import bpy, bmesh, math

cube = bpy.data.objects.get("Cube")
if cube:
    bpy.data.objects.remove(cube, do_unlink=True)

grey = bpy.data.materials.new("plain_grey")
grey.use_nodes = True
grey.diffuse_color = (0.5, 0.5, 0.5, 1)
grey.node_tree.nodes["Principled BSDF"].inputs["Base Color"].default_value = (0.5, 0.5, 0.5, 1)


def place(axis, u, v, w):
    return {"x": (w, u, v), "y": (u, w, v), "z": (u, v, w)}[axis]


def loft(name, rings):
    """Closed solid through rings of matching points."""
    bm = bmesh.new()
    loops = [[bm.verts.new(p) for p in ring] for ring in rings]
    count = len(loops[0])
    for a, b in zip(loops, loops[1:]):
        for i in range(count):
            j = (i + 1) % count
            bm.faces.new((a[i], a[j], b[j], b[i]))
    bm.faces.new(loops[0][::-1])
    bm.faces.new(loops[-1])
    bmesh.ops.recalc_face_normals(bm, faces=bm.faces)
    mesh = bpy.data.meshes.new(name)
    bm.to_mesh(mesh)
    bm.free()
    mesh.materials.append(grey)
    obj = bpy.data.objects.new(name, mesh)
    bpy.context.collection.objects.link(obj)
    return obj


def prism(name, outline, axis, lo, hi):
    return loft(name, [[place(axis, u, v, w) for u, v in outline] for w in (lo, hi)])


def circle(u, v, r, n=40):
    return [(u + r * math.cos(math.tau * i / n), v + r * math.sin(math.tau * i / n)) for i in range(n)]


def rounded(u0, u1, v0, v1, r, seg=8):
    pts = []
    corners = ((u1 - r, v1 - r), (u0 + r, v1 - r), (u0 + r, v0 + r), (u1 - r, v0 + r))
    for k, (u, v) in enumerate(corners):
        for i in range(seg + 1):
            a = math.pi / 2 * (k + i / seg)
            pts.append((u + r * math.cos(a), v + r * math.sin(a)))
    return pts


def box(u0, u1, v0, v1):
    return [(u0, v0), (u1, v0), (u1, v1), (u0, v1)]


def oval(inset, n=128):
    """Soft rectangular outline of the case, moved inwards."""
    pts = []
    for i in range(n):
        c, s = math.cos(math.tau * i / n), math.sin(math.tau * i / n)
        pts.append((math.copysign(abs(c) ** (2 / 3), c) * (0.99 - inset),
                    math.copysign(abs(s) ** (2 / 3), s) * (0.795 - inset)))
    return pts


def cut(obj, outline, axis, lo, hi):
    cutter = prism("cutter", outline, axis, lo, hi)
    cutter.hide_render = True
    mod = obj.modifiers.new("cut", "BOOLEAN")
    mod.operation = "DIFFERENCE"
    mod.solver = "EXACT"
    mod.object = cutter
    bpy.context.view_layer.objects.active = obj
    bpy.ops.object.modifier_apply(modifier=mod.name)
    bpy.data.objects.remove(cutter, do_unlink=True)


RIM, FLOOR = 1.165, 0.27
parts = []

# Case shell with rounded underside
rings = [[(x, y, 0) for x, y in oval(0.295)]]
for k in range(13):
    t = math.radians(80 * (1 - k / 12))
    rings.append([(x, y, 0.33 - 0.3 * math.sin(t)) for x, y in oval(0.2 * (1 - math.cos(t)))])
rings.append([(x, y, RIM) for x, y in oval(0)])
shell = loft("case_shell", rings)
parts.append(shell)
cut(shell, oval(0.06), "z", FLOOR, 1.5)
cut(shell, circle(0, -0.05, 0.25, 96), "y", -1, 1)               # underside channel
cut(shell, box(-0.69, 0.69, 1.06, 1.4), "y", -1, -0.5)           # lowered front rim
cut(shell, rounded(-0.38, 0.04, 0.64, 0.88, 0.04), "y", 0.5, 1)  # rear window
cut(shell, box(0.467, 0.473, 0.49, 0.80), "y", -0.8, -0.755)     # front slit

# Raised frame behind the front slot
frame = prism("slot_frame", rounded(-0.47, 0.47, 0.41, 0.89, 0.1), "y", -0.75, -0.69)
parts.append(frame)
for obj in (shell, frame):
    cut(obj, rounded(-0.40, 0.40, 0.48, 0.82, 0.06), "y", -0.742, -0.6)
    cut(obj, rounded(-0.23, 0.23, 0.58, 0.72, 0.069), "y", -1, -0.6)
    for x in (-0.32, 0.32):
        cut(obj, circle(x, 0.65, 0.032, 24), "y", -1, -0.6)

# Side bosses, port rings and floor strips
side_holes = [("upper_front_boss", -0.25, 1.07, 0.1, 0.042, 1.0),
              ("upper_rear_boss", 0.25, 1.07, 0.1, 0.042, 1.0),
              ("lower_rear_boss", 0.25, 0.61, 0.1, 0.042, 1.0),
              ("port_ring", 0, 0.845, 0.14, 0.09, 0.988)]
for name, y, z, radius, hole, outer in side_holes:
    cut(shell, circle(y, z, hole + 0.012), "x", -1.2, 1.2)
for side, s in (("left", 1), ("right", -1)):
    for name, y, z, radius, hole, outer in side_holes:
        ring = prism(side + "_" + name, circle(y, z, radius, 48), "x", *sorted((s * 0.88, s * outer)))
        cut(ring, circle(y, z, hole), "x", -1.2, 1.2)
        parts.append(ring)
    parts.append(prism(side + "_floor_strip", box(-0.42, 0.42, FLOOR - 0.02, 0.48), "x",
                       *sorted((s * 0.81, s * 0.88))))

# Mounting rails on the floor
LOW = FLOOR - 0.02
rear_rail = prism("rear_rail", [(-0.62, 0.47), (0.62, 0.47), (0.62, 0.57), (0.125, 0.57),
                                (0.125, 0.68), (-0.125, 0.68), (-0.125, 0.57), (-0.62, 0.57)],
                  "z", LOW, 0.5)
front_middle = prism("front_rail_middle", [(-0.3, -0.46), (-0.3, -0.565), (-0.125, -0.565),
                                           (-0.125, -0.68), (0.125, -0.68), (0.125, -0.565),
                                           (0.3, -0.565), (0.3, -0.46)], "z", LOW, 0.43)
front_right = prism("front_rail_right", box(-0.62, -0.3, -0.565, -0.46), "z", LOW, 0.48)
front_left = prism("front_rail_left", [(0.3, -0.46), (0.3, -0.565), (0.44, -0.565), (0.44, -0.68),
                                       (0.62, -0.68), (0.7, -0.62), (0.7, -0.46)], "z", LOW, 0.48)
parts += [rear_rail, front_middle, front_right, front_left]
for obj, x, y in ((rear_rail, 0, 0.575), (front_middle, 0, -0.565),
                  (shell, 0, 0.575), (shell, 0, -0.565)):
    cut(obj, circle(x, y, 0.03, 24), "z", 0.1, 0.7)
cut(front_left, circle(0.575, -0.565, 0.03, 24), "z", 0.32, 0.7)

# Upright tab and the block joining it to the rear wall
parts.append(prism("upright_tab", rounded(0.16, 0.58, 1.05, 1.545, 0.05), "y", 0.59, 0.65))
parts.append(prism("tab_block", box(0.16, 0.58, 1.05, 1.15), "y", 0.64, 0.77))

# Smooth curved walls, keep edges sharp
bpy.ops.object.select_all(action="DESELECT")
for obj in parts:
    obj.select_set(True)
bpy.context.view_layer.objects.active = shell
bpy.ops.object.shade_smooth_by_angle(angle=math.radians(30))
***
The answer should be an exact reproduction of all the entries.

import bpy, bmesh, math

cube = bpy.data.objects.get("Cube")
if cube:
    bpy.data.objects.remove(cube, do_unlink=True)

grey = bpy.data.materials.new("plain_grey")
grey.use_nodes = True
grey.diffuse_color = (0.5, 0.5, 0.5, 1)
grey.node_tree.nodes["Principled BSDF"].inputs["Base Color"].default_value = (0.5, 0.5, 0.5, 1)


def place(axis, u, v, w):
    return {"x": (w, u, v), "y": (u, w, v), "z": (u, v, w)}[axis]


def loft(name, rings):
    """Closed solid through rings of matching points."""
    bm = bmesh.new()
    loops = [[bm.verts.new(p) for p in ring] for ring in rings]
    count = len(loops[0])
    for a, b in zip(loops, loops[1:]):
        for i in range(count):
            j = (i + 1) % count
            bm.faces.new((a[i], a[j], b[j], b[i]))
    bm.faces.new(loops[0][::-1])
    bm.faces.new(loops[-1])
    bmesh.ops.recalc_face_normals(bm, faces=bm.faces)
    mesh = bpy.data.meshes.new(name)
    bm.to_mesh(mesh)
    bm.free()
    mesh.materials.append(grey)
    obj = bpy.data.objects.new(name, mesh)
    bpy.context.collection.objects.link(obj)
    return obj


def prism(name, outline, axis, lo, hi):
    return loft(name, [[place(axis, u, v, w) for u, v in outline] for w in (lo, hi)])


def circle(u, v, r, n=40):
    return [(u + r * math.cos(math.tau * i / n), v + r * math.sin(math.tau * i / n)) for i in range(n)]


def rounded(u0, u1, v0, v1, r, seg=8):
    pts = []
    corners = ((u1 - r, v1 - r), (u0 + r, v1 - r), (u0 + r, v0 + r), (u1 - r, v0 + r))
    for k, (u, v) in enumerate(corners):
        for i in range(seg + 1):
            a = math.pi / 2 * (k + i / seg)
            pts.append((u + r * math.cos(a), v + r * math.sin(a)))
    return pts


def box(u0, u1, v0, v1):
    return [(u0, v0), (u1, v0), (u1, v1), (u0, v1)]


def oval(inset, n=128):
    """Soft rectangular outline of the case, moved inwards."""
    pts = []
    for i in range(n):
        c, s = math.cos(math.tau * i / n), math.sin(math.tau * i / n)
        pts.append((math.copysign(abs(c) ** (2 / 3), c) * (0.99 - inset),
                    math.copysign(abs(s) ** (2 / 3), s) * (0.795 - inset)))
    return pts


def cut(obj, outline, axis, lo, hi):
    cutter = prism("cutter", outline, axis, lo, hi)
    cutter.hide_render = True
    mod = obj.modifiers.new("cut", "BOOLEAN")
    mod.operation = "DIFFERENCE"
    mod.solver = "EXACT"
    mod.object = cutter
    bpy.context.view_layer.objects.active = obj
    bpy.ops.object.modifier_apply(modifier=mod.name)
    bpy.data.objects.remove(cutter, do_unlink=True)


RIM, FLOOR = 1.165, 0.27
parts = []

# Case shell with rounded underside
rings = [[(x, y, 0) for x, y in oval(0.295)]]
for k in range(13):
    t = math.radians(80 * (1 - k / 12))
    rings.append([(x, y, 0.33 - 0.3 * math.sin(t)) for x, y in oval(0.2 * (1 - math.cos(t)))])
rings.append([(x, y, RIM) for x, y in oval(0)])
shell = loft("case_shell", rings)
parts.append(shell)
cut(shell, oval(0.06), "z", FLOOR, 1.5)
cut(shell, circle(0, -0.05, 0.25, 96), "y", -1, 1)               # underside channel
cut(shell, box(-0.69, 0.69, 1.06, 1.4), "y", -1, -0.5)           # lowered front rim
cut(shell, rounded(-0.38, 0.04, 0.64, 0.88, 0.04), "y", 0.5, 1)  # rear window
cut(shell, box(0.467, 0.473, 0.49, 0.80), "y", -0.8, -0.755)     # front slit

# Raised frame behind the front slot
frame = prism("slot_frame", rounded(-0.47, 0.47, 0.41, 0.89, 0.1), "y", -0.75, -0.69)
parts.append(frame)
for obj in (shell, frame):
    cut(obj, rounded(-0.40, 0.40, 0.48, 0.82, 0.06), "y", -0.742, -0.6)
    cut(obj, rounded(-0.23, 0.23, 0.58, 0.72, 0.069), "y", -1, -0.6)
    for x in (-0.32, 0.32):
        cut(obj, circle(x, 0.65, 0.032, 24), "y", -1, -0.6)

# Side bosses, port rings and floor strips
side_holes = [("upper_front_boss", -0.25, 1.07, 0.1, 0.042, 1.0),
              ("upper_rear_boss", 0.25, 1.07, 0.1, 0.042, 1.0),
              ("lower_rear_boss", 0.25, 0.61, 0.1, 0.042, 1.0),
              ("port_ring", 0, 0.845, 0.14, 0.09, 0.988)]
for name, y, z, radius, hole, outer in side_holes:
    cut(shell, circle(y, z, hole + 0.012), "x", -1.2, 1.2)
for side, s in (("left", 1), ("right", -1)):
    for name, y, z, radius, hole, outer in side_holes:
        ring = prism(side + "_" + name, circle(y, z, radius, 48), "x", *sorted((s * 0.88, s * outer)))
        cut(ring, circle(y, z, hole), "x", -1.2, 1.2)
        parts.append(ring)
    parts.append(prism(side + "_floor_strip", box(-0.42, 0.42, FLOOR - 0.02, 0.48), "x",
                       *sorted((s * 0.81, s * 0.88))))

# Mounting rails on the floor
LOW = FLOOR - 0.02
rear_rail = prism("rear_rail", [(-0.62, 0.47), (0.62, 0.47), (0.62, 0.57), (0.125, 0.57),
                                (0.125, 0.68), (-0.125, 0.68), (-0.125, 0.57), (-0.62, 0.57)],
                  "z", LOW, 0.5)
front_middle = prism("front_rail_middle", [(-0.3, -0.46), (-0.3, -0.565), (-0.125, -0.565),
                                           (-0.125, -0.68), (0.125, -0.68), (0.125, -0.565),
                                           (0.3, -0.565), (0.3, -0.46)], "z", LOW, 0.43)
front_right = prism("front_rail_right", box(-0.62, -0.3, -0.565, -0.46), "z", LOW, 0.48)
front_left = prism("front_rail_left", [(0.3, -0.46), (0.3, -0.565), (0.44, -0.565), (0.44, -0.68),
                                       (0.62, -0.68), (0.7, -0.62), (0.7, -0.46)], "z", LOW, 0.48)
parts += [rear_rail, front_middle, front_right, front_left]
for obj, x, y in ((rear_rail, 0, 0.575), (front_middle, 0, -0.565),
                  (shell, 0, 0.575), (shell, 0, -0.565)):
    cut(obj, circle(x, y, 0.03, 24), "z", 0.1, 0.7)
cut(front_left, circle(0.575, -0.565, 0.03, 24), "z", 0.32, 0.7)

# Upright tab and the block joining it to the rear wall
parts.append(prism("upright_tab", rounded(0.16, 0.58, 1.05, 1.545, 0.05), "y", 0.59, 0.65))
parts.append(prism("tab_block", box(0.16, 0.58, 1.05, 1.15), "y", 0.64, 0.77))

# Smooth curved walls, keep edges sharp
bpy.ops.object.select_all(action="DESELECT")
for obj in parts:
    obj.select_set(True)
bpy.context.view_layer.objects.active = shell
bpy.ops.object.shade_smooth_by_angle(angle=math.radians(30))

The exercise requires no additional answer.